These lottery notifications come in a variety of sizes from various different countries. This one comes from South Africa. The first red flag here is the obvious fact that no lottery would use random email messages to notify winners. The second red flag is that the contact is using an @yahoo email address. Wouldn't you think a lottery organization handing out millions of dollars would at least be able to get their own domain name for sending email, rather than use a free web-based email service? Under no circumstances should you call or reply to these people. It's all just a scam.
Real vs. Fake PayPal Sites
It's fairly common to get an email that claims to be from PayPal and includes a link for you to click. This email will contain a message saying some mildly threatening promise of locking down your account or draining your funds, or it will say you've been hacked. If you click the link, you'll be taken to a site that looks exactly like PayPal and they want you to enter your username and password. These fake sites are put up to capture the login information for the real site, which the scammers will then use to actually clear your bank account and transfer funds to themselves. By the time you figure out what happened, they will be long gone with your cash. What you need to make sure of before logging in is if it's the real PayPal. At the top of your browser, make sure it says https://www.paypal.com and (in Firefox) it shows the green highlighted button, as seen in this image. Click the green PayPal, Inc. (US) button and it'll show you the Verisign information on their security certification. If anything is out of date or simply not there, then do not provide your account info.
Scareware and Malware
This photo was taken using a cellphone because the infected PC was too bad off to use for taking a true screenshot. It had been infected with a rogue security software, aka 'scareware', called Windows XP Repair. It claimed to detect a variety of problems to scare the user into thinking that the hard drive was about to crash. If you click the 'Fix' button, it wants you to enter credit card info to register the program in order to remove the errors it found. This is all a big scam and can be quite a bit of trouble to clean from the infected PC. The best way to avoid this sort of thing is to familiarize yourself with the security software installed on your computer. If you've never installed anything called 'Windows XP Repair' then you shouldn't be getting messages from it. What happened here was the user responded to a pop-up message on a website that disguised itself to look like an actual system message, and by responding to that message the user allowed this malware to be installed.
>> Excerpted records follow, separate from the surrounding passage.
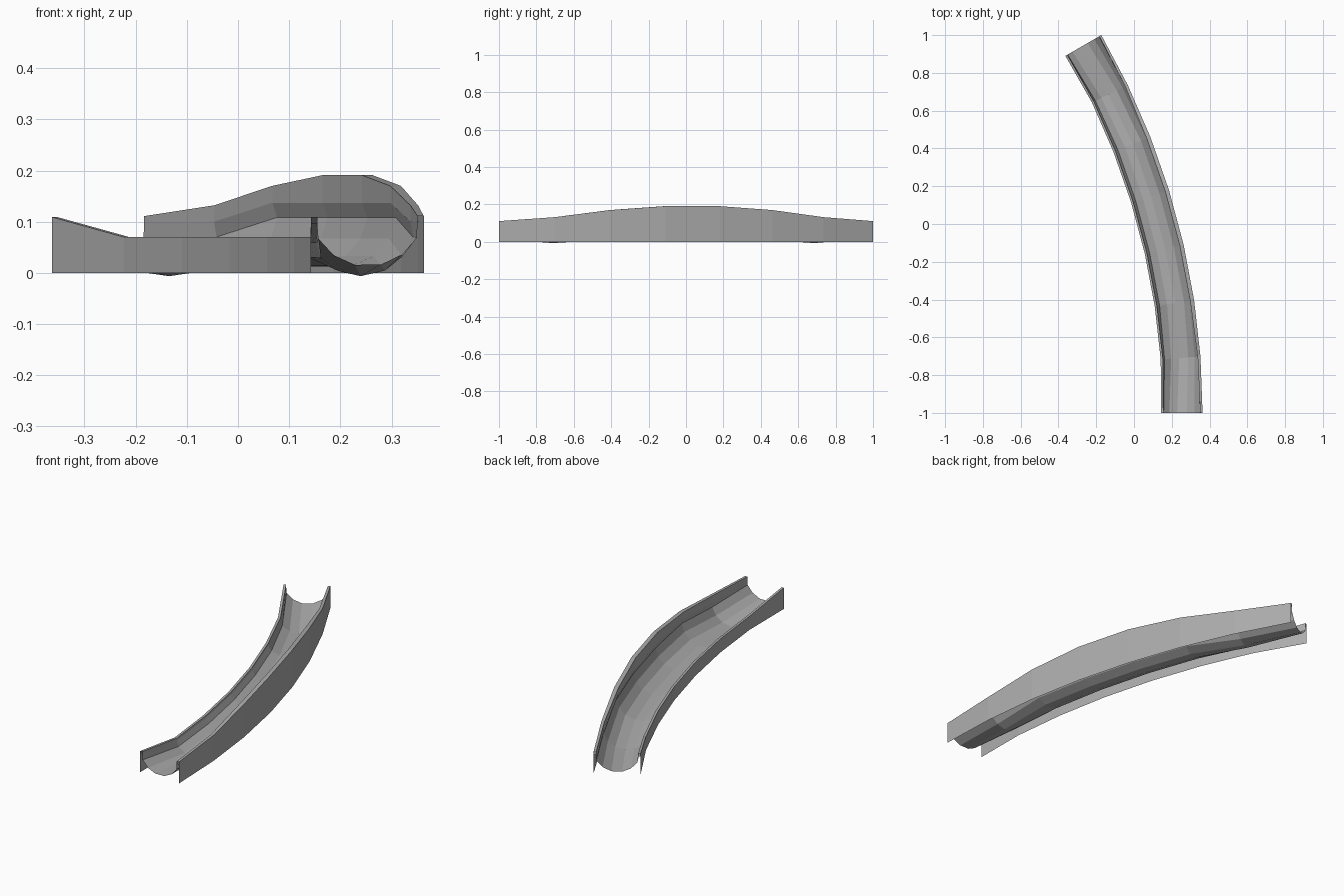
import bpy, math

if "Cube" in bpy.data.objects:
    bpy.data.objects.remove(bpy.data.objects["Cube"])

N = 7                      # segments along the 30 degree bend
CX, CY = -3.637, -1.0      # bend centre
MID = N - 1

# heights and radii per station along the bend
out_top = [.111, .132, .17, .191, .191, .17, .132, .111]
out_lip = [.099, .10, .137, .137, .137, .137, .10, .099]
in_top = [.109] + [.07] * MID + [.109]
in_lip = [z - .012 for z in in_top]
in_r0 = [3.78] + [3.789] * MID + [3.78]
in_r1 = [r + .012 for r in in_r0]
out_r0 = [3.988, 3.985] + [3.979] * 4 + [3.985, 3.988]
out_r1 = [4.0] * (N + 1)
DEPTH = .082

# dark grey finish
grey = bpy.data.materials.new("dark_grey")
grey.diffuse_color = (.42, .42, .42, 1)
grey.use_nodes = True
grey.node_tree.nodes["Principled BSDF"].inputs["Base Color"].default_value = grey.diffuse_color


def sweep(name, sections, closed=False):
    """Loft a list of (radius, z) sections around the bend."""
    verts, faces = [], []
    n = len(sections[0])
    for i, sec in enumerate(sections):
        a = math.radians(30) * i / N
        verts += [(CX + r * math.cos(a), CY + r * math.sin(a), z) for r, z in sec]
    for i in range(N):
        for j in range(n if closed else n - 1):
            k = (j + 1) % n
            faces.append((i * n + j, (i + 1) * n + j, (i + 1) * n + k, i * n + k))
    mesh = bpy.data.meshes.new(name)
    mesh.from_pydata(verts, [], faces)
    mesh.materials.append(grey)
    mesh.update()
    ob = bpy.data.objects.new(name, mesh)
    bpy.context.collection.objects.link(ob)
    return ob


# half-pipe channel, tilted with the banking:
# fraction along the chord between the rims, fraction of full depth
profile = [(0, 0), (.01, .37), (.16, .765), (.37, 1),
           (.63, 1), (.84, .765), (.99, .37), (1, 0)]
channel = []
for i in range(N + 1):
    dr, dz = out_r0[i] - in_r1[i], out_lip[i] - in_lip[i]
    length = math.hypot(dr, dz)
    channel.append([(in_r1[i] + dr * s + dz / length * DEPTH * d,
                     in_lip[i] + dz * s - dr / length * DEPTH * d)
                    for s, d in profile][::-1])
sweep("channel", channel)

# side skirts down to the ground, open underneath
sweep("outer_skirt", [[(out_r1[i], out_lip[i]), (out_r1[i], 0)] for i in range(N + 1)])
sweep("inner_skirt", [[(in_r0[i], 0), (in_r0[i], in_lip[i])] for i in range(N + 1)])


# rims along both edges with open ends, the outer one rising through the bend
def rim(name, r0, r1, low, top):
    sweep(name, [[(r0[i], low[i]), (r0[i], top[i]), (r1[i], top[i]),
                  (r1[i], low[i])] for i in range(N + 1)], True)


rim("outer_rim", out_r0, out_r1, out_lip, out_top)
rim("inner_rim", in_r0, in_r1, in_lip, in_top)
Email File Attachments
You should always be cautious of email from senders with whom you are not familiar, but red flags should go up when these messages include file attachments. This message claims to be some kind of award notification, yet it doesn't identify itself and the sender's address is from a free web-based email account (Google Mail). The whole point of this is to entice the user into opening the file attachment, which most likely contains an embedded virus or malware. When you get messages like this, the best thing you can do is delete them. Absolutely do not open the file attachment under any circumstances.
Do a Google search for 'survey scam' and you'll turn up thousands of results warning people about the lure of easy money just for taking online surveys. The reality is that these sites often force you into signing up for things you don't want, then the promises don't pan out. In the end, the only one making money is the owner of the survey site. In this example, you see a long, odd web address that seems randomly generated. Furthermore, going to that domain turns up a placeholder page for a webserver, so it's not even a fully developed site. Don't even bother trying to get off their mailing list by clicking the 'removal' link because that'll just verify your email address to them. Just delete the message and forget about it.
- All references and screenshots derived from the author's personal email accounts and through personal experience.